Letters to the Editor
Rachel Hampton 5th-Grade Teacher La Porte, Tex.
I read with disbelief your article on the "guarantees" policy proposed by the Council of Chief State School Officers ("Chiefs Unanimously Endorse School 'Guarantees' Policy," Nov. 25, 1987).
As a classroom teacher, I will be the one who must "guarantee" that my students will learn. Every brainstorm of groups like this puts the burden of implementation on the classroom teacher.
I will be happy to guarantee that learning takes place if the following conditions are met:
The parents certify that neither has ever used drugs.
A doctor certifies that the mother had proper prenatal care and that the child was properly nurtured by both parents the first five years of his life.
The child scores above 100 on an i.q. test.
An inspection is made of the home to see that a quiet place to study is available.
An attitudinal survey is given to the parents to determine the degree of importance they place on education.
The parents present a sworn statement that they will not divorce or consume alcohol to excess while the child is being educated.
The child and his parents promise that the child will follow the school district's code of behavior.
A secretary is provided to handle routine paperwork so that I have time to plan and teach.
Of course, given the conditions of society, these requirements are as ridiculous as the "guarantees" that are being pushed by the state chiefs. I don't hold any child responsible for his home life. Neither do I take the responsibility for correcting all the problems that are inflicted upon him.
I get cold chills every time I read another national report or another proposal for "improvement." These are all prepared by people who are so far removed from the classroom that they don't have the foggiest notion about the realities of our schools.
How much battering can teachers take before we all throw up our hands in desperation and leave the profession?

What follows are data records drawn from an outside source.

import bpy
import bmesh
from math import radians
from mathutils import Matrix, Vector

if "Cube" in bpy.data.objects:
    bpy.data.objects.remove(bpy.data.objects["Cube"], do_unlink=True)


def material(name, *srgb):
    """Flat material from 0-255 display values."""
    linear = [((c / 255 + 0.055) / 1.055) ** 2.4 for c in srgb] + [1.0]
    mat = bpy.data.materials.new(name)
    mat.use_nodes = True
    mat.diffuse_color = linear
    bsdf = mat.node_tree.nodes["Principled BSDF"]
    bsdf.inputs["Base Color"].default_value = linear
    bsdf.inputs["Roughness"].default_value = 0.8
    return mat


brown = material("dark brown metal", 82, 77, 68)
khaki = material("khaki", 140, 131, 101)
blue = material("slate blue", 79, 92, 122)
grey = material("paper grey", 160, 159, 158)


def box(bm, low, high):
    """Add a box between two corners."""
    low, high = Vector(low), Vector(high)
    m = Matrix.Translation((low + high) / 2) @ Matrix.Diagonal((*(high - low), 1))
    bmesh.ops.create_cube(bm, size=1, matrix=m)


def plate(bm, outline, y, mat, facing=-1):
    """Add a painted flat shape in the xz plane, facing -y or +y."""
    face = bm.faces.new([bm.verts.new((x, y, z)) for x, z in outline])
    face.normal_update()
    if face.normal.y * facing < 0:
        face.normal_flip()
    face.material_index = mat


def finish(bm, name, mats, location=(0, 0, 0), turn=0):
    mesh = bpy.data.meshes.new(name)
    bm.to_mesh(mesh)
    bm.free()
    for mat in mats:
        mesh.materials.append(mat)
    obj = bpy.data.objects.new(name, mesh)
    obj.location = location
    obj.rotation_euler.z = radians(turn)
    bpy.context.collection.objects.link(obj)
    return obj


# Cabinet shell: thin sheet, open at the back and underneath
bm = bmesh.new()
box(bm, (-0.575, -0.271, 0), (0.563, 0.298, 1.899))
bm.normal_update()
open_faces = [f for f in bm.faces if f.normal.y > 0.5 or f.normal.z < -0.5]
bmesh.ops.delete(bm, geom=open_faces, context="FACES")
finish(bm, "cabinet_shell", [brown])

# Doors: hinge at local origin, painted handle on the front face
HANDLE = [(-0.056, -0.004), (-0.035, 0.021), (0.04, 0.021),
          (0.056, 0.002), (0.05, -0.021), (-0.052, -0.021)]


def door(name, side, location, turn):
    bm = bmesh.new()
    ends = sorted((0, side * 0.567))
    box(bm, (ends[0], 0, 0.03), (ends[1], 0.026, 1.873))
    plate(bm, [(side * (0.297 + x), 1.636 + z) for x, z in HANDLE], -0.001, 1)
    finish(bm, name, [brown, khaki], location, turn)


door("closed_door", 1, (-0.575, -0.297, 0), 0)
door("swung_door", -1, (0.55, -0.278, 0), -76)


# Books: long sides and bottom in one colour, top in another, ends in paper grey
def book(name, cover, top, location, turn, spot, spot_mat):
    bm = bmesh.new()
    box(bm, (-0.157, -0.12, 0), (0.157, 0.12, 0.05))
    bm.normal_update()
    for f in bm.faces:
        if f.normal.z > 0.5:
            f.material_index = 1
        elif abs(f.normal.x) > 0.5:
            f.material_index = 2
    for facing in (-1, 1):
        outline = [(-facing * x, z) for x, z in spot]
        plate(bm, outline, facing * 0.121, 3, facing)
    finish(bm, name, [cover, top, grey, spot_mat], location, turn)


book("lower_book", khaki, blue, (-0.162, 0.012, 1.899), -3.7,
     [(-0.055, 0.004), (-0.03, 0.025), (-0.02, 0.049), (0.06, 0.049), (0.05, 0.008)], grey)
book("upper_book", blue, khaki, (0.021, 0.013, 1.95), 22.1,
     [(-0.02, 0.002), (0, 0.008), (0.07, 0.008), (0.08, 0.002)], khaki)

Richard L. Tyson Mercersburg, Pa.
The National Assessment of Educational Progress and the U.S. Education Department are investigating what they call an "anomaly" in the results of naep's 1986 reading test ("Drop in Scores On Reading Test Baffles Experts," Jan. 20, 1988).
I hope this development will help people understand that using only test results as the means of measuring the success or failure of schools may be the greatest "anomaly" of all.
Shirley A. McFaul Chairperson Education Department Lewis University Romeoville, Ill.
In the Jan. 13 Commentary section, you invited a number of educators, analysts, and policymakers to propose initiatives of high priority for the federal government's role in education ("Priorities for the Next Administration").
This is a timely idea in this election year. What astounded me was that of the 13 respondents, only one was a woman: Mary Hatwood Futrell, president of the National Education Association.
This ratio in no way reflects the population in general or the key role women play at all levels of the educational process.
The male participants included two professors, an assistant superintendent, and a teacher. Surely you don't believe that there aren't many capable and insightful women in all those roles and other leadership positions who might have been considered, do you?
Vol. 07, Issue 20